===== Dataset entries =====
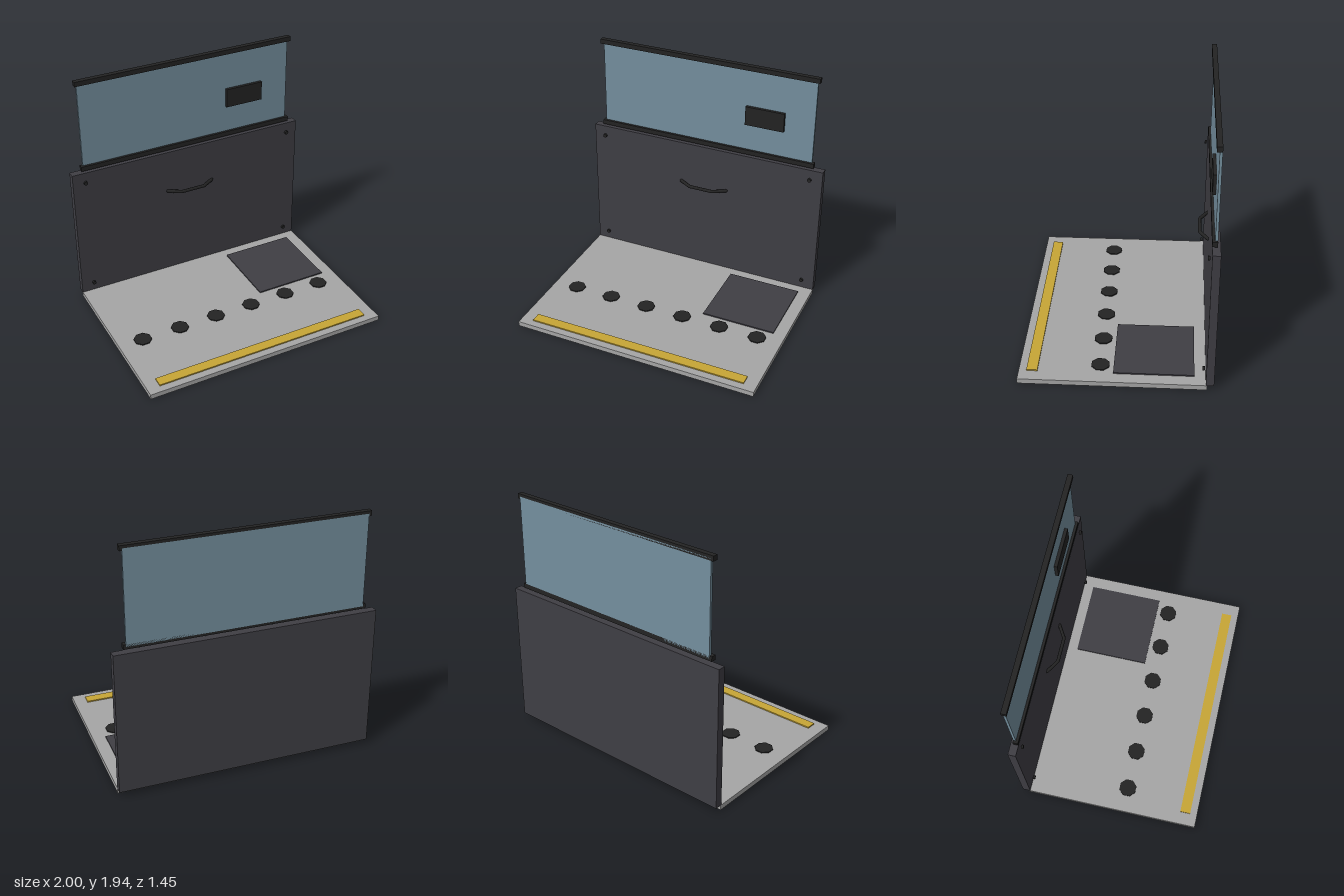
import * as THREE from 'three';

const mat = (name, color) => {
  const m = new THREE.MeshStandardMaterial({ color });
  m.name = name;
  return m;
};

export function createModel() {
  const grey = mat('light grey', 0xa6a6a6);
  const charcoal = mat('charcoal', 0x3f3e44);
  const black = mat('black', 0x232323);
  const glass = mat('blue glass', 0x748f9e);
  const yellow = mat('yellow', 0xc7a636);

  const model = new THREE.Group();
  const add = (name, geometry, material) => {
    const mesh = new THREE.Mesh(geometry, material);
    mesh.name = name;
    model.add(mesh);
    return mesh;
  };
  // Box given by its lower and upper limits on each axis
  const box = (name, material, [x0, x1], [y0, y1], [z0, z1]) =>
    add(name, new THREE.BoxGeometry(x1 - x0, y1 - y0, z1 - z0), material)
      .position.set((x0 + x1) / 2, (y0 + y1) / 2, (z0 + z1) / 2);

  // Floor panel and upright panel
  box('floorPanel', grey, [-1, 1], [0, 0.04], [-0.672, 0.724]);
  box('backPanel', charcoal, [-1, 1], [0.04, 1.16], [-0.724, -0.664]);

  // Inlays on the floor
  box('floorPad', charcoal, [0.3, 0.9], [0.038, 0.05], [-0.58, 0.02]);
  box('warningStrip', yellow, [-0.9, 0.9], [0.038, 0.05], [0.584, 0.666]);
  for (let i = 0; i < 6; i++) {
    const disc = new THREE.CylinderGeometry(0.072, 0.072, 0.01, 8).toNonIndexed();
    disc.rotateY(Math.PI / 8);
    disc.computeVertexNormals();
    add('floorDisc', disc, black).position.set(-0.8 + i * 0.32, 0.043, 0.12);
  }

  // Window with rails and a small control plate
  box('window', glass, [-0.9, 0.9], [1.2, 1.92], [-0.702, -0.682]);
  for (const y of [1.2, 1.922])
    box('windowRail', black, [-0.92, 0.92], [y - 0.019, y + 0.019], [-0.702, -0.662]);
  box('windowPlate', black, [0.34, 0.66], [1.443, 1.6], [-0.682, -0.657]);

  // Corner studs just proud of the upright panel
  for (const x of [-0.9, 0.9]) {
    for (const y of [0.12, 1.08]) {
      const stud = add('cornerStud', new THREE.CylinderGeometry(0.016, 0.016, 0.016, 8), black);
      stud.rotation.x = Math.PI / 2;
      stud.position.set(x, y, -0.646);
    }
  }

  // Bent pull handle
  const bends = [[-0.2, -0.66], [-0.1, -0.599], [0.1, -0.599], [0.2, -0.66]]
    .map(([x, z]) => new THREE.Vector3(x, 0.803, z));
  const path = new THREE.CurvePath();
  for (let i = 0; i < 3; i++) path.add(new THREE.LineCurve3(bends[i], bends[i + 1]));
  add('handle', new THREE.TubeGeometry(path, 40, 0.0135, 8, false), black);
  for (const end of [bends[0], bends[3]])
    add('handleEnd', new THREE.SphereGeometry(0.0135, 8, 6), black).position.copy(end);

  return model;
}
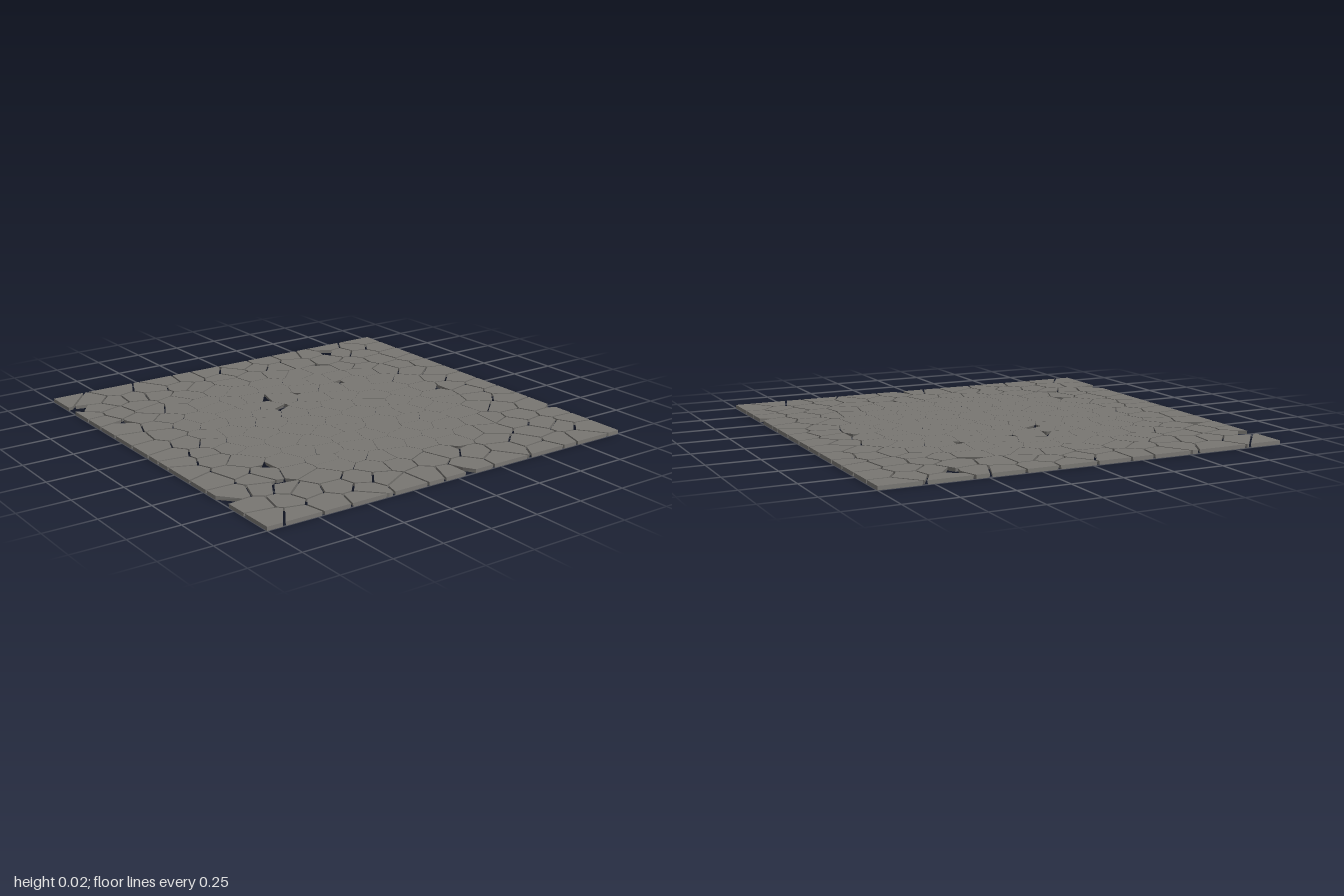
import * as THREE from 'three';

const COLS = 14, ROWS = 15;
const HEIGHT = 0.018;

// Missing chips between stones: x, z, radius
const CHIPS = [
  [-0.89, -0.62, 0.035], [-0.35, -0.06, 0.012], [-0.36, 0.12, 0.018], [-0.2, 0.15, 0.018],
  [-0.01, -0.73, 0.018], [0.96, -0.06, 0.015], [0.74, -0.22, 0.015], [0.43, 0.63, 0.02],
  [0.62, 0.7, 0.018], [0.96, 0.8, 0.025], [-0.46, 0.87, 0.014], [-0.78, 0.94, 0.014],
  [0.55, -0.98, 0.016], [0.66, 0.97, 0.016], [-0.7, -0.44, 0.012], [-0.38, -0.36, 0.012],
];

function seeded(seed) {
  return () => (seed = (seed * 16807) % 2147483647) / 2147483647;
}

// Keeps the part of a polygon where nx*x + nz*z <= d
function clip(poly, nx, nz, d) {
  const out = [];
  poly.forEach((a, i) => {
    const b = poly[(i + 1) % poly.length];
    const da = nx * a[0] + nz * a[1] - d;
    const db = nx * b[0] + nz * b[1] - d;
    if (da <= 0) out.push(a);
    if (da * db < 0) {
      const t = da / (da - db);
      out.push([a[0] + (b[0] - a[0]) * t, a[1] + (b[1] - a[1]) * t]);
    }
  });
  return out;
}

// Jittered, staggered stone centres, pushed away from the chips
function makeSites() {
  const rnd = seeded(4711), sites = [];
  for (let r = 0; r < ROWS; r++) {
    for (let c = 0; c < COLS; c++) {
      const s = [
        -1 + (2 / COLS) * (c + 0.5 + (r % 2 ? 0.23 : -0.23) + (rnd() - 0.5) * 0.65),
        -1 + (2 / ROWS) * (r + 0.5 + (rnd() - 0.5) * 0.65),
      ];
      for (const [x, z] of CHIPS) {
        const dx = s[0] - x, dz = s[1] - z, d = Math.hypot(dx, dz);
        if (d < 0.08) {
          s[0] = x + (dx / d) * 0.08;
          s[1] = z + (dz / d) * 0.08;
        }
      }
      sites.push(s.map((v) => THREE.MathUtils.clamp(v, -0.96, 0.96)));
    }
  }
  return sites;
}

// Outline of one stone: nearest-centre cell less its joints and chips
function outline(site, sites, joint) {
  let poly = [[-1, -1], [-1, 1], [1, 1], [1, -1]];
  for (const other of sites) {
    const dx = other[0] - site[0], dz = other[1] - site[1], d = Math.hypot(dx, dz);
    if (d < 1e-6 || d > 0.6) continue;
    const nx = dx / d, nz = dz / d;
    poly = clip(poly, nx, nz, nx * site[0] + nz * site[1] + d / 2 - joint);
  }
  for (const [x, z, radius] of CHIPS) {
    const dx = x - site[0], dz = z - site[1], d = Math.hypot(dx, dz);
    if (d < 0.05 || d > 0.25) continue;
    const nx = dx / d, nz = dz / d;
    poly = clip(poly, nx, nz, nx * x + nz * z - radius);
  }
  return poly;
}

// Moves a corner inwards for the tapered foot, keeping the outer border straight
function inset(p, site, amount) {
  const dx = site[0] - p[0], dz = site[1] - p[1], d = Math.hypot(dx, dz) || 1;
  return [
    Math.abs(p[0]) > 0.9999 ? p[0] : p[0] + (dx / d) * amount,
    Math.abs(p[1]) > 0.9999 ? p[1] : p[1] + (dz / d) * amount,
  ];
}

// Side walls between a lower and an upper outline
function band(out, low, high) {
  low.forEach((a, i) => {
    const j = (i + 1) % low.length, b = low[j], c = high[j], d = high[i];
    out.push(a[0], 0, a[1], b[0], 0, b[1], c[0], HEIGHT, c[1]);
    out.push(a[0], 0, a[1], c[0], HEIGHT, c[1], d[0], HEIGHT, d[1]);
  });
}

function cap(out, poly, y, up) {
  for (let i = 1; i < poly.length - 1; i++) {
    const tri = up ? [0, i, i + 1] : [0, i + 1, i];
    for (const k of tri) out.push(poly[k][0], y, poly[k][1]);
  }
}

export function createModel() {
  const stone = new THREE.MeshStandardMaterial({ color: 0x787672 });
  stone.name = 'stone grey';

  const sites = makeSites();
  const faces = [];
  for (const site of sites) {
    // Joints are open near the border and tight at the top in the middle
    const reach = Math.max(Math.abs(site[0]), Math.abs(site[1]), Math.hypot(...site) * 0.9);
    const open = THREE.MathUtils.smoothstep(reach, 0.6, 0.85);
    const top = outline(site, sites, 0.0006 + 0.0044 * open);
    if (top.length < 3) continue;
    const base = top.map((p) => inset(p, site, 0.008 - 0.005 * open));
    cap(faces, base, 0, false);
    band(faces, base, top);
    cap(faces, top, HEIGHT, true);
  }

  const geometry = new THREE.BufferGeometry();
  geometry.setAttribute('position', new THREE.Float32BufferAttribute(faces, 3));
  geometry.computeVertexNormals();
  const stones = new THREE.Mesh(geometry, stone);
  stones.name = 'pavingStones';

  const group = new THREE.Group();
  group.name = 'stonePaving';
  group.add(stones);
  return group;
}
=====
## Your instructions
Each line of the entries that contains the word "hypot" should be listed.

## Reply
        const dx = s[0] - x, dz = s[1] - z, d = Math.hypot(dx, dz);
    const dx = other[0] - site[0], dz = other[1] - site[1], d = Math.hypot(dx, dz);
    const dx = x - site[0], dz = z - site[1], d = Math.hypot(dx, dz);
  const dx = site[0] - p[0], dz = site[1] - p[1], d = Math.hypot(dx, dz) || 1;
    const reach = Math.max(Math.abs(site[0]), Math.abs(site[1]), Math.hypot(...site) * 0.9);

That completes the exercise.